The OPEC oil cartel, famous or infamous depending on the point of view, appears to have won it's battle to stay alive as a pricing and production unit.
Hopes that hard-pinched oil importing nations could force prices to tumble below $30 a barrel by buying less OPEC oil now are doomed, most analysts say.
Members of the 13-nation Organization of Petroleum Exporting Countries met the challenge by whittling their output to about 16.5 million barrels a day (MBD), compared to more than 30 million MBD in 1979.
As a result, OPEC prices have stablized close to the cartel's official price of $34 a barrel for Saudia Arabian light crude oil.
The Western world's giant oil firms, facing the need to build up stocks against next winter's heating requirements, may have to boost their purchases of OPEC oil as the year wears on, especially if the US economy revives.
OPEC's victory is due mainly to Saudi Arabia, by far the cartel's largest producer, which adopted two tactics to keep prices stable.
First, the Saudis cut their output sharply, well below their current official ceiling of 7 MBD. Second, Saudi officials applied pressure on international oil firms to continue buying expensive Nigerian oil.

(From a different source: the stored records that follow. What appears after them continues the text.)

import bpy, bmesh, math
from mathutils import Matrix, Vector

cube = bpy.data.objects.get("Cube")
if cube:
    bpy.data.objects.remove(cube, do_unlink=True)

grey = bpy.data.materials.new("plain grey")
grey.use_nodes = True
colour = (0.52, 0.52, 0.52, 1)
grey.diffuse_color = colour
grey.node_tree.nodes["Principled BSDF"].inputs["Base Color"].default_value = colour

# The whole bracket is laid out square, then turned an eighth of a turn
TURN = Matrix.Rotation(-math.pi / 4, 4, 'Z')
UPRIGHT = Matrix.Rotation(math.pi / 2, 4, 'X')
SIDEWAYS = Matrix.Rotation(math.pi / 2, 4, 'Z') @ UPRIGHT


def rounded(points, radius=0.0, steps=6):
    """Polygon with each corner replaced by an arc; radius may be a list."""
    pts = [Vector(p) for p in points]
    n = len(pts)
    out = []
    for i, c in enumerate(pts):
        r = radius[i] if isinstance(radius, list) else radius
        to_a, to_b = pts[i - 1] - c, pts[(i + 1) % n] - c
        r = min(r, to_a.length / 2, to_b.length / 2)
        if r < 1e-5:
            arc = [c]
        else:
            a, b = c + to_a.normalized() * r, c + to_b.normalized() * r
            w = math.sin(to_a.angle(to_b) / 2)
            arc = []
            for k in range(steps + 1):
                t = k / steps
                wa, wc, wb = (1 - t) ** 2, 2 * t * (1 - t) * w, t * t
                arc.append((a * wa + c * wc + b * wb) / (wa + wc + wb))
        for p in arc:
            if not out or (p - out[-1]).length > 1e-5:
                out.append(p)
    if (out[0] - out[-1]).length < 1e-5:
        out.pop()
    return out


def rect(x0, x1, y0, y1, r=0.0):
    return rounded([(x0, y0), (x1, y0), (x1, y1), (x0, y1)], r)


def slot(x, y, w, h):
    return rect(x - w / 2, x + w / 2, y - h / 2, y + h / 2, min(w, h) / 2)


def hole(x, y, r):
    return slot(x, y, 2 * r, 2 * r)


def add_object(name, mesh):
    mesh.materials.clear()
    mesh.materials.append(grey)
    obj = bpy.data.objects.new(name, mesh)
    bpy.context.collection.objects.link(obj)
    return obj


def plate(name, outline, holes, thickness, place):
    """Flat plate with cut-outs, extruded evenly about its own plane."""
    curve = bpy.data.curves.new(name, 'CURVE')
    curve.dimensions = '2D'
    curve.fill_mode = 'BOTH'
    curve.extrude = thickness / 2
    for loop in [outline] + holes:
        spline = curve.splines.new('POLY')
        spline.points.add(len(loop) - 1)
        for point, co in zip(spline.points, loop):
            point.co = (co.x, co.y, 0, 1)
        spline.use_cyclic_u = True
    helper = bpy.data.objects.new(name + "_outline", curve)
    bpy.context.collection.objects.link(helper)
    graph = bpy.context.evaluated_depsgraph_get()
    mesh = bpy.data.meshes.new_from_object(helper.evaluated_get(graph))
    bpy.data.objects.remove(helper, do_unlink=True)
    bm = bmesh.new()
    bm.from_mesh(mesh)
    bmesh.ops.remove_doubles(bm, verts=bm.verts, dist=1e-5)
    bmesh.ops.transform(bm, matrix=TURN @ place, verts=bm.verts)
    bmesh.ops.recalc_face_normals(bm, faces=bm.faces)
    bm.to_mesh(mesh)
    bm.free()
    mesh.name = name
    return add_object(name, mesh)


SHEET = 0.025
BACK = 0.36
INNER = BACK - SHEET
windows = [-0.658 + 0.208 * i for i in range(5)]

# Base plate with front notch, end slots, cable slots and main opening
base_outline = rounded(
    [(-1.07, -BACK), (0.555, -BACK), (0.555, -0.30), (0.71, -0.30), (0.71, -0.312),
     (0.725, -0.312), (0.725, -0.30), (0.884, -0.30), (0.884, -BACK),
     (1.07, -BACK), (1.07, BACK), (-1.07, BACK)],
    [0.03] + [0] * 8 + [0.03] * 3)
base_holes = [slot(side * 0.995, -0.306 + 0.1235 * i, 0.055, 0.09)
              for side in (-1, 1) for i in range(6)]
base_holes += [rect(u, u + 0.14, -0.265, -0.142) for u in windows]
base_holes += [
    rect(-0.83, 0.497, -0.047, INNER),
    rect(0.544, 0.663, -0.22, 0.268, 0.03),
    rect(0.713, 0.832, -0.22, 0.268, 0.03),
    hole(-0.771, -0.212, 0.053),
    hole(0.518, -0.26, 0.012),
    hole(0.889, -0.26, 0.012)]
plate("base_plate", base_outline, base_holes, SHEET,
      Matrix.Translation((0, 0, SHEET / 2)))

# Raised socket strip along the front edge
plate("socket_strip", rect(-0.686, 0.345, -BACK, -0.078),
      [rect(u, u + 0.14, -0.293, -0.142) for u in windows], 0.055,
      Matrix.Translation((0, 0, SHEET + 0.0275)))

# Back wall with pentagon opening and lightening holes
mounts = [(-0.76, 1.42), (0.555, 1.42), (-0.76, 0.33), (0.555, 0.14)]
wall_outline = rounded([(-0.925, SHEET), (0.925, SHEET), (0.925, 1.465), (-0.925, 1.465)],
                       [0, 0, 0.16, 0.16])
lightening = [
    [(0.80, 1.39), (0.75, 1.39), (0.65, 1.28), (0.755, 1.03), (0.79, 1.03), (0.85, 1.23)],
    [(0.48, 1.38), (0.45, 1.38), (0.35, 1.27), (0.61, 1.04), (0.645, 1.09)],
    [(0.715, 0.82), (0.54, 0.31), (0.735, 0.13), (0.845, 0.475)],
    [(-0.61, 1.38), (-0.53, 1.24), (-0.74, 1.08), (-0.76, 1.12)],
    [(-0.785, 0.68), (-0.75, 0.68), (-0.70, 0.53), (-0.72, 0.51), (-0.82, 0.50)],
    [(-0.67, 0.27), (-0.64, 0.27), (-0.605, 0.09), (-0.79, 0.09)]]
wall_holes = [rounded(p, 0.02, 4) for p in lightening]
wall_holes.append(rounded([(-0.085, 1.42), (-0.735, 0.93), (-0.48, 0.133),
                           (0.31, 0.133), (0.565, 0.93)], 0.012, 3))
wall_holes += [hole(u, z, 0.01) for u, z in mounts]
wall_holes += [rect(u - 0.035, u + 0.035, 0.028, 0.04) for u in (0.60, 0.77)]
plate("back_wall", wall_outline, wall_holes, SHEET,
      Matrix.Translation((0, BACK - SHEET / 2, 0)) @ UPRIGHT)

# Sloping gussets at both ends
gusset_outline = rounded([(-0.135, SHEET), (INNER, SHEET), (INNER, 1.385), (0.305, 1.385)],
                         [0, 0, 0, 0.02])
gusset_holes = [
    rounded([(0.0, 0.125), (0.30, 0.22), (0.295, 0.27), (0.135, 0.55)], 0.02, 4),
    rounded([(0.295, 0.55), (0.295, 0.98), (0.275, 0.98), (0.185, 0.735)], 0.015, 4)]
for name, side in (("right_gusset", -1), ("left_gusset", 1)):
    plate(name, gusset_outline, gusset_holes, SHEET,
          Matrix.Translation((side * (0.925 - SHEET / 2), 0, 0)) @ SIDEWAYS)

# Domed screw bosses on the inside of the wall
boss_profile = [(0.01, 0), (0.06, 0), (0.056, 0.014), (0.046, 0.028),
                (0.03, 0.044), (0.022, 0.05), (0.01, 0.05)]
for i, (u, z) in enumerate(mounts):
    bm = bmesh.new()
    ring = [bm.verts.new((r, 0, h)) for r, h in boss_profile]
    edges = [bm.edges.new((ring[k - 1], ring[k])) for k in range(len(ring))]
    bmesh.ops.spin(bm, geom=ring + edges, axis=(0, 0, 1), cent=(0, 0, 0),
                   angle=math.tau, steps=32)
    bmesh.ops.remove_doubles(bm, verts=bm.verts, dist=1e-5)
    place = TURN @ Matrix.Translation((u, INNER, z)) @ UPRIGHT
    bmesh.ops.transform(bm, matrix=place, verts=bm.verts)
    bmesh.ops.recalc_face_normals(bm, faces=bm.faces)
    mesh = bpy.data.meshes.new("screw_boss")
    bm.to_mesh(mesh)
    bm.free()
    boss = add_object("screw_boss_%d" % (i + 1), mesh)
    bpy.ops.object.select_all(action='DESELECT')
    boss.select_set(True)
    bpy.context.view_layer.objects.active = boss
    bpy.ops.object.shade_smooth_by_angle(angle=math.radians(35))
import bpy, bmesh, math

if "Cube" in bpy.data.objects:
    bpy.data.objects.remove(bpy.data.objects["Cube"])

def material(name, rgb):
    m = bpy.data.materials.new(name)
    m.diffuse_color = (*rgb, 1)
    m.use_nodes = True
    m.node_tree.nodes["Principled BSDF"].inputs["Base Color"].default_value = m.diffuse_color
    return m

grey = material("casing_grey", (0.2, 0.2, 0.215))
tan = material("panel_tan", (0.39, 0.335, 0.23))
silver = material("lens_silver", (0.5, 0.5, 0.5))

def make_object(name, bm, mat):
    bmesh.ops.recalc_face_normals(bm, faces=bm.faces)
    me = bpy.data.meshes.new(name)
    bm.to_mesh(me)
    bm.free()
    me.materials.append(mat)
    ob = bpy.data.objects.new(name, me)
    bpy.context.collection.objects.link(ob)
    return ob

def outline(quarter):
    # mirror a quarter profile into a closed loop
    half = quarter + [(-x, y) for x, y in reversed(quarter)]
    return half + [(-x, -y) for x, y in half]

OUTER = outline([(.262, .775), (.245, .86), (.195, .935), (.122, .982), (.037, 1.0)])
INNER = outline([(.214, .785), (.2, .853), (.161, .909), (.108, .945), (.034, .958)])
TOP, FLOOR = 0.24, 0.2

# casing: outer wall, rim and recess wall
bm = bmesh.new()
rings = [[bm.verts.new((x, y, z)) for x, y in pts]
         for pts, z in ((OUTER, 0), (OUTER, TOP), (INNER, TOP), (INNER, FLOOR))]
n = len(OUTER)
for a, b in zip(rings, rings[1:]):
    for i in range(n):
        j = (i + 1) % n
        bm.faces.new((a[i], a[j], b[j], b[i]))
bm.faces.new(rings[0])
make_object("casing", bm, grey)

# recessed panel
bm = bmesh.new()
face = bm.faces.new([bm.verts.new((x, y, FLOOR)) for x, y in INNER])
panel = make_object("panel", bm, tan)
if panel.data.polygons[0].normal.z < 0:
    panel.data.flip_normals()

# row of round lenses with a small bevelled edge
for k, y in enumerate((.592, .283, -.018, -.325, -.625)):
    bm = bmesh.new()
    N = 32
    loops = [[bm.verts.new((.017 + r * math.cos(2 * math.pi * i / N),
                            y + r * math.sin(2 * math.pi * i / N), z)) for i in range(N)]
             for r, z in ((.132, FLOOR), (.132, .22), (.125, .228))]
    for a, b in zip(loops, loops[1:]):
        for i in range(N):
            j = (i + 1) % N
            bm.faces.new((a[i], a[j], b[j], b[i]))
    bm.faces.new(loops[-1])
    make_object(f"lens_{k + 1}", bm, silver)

Nigeria's high quality crude sells at $35.50 a barrel, compared to prices $4 to $5 a barrel cheaper for Norweigan and British North Sea oil of similar quality.
Nigeria, with a huge population and hard pressed for cash, might have bolted OPEC and dropped it's price to compete with North Sea oil, had not the Saudis put a hammerlock on the oil firms.
The Seven Sisters, as the major international oil firms are called, do not lightly disregard a warning from Saudi Arabia, the world's largest exporter of oil.
American motorists may regret that the retail price of gasoline, which has plunged as much as 20 cents a gallon in recent months, is not likely to fall further, and may even climb a bit. But to preserve the extraordinary oil savings that the US has chalked up in the past three years, it may be a good thing if prices stabilize.
In April, reports the American Petroleum Institute (API), total deliveries of petroleum poducts were 1.3 percent higher than in April of 1981 -- ''the first such year to year increase in any month since early 1979.''
Gasoline demand in April, says the API, ''though only about 1 percent above last April, was substantially above the trend of the 1979-80 period.'' Using later figures, the US Department of Energy reports that gasoline use was running even higher during the early part of May.
Experts caution that some of the increase may be due to a buildup of stocks and does not necessarily mean that Americans are growing profligate in their use of oil.
Nonetheless, had prices continued to drop, the incentive to burn less oil might well have been lost.
The pressure has not been lifted totally from OPEC, experts say. For one thing, oil discoveries are occurring mainly outside the cartel area, notably in Mexcio and the North Sea.
If Britain and Norway continue to sell their North Sea oil more cheaply than Nigeria, Algeria, and Libya, these three OPEC members may be tempted to cut prices to gain a larger slice of the market.
Iran and Iraq -- two major OPEC partners - currently export relatively little oil, because their Persian Gulf war bottles up export channels. Once that war is over, these cartel members may try to shoulder back into the world market at the expense of their partners.
Finally, the governments of perhaps nine of OPEC's 13 members operate in the red, because their oil income has dropped. Some cartel member are forced to cut back on development plans; others borrow in world capital markets.
For all of OPEC's members to operate in the black, says Marshall Thomas of Petroleum Intelligence Weekly, the cartel would have to raise production to more than 22 MBD, far above the current 16.5 million barrel level.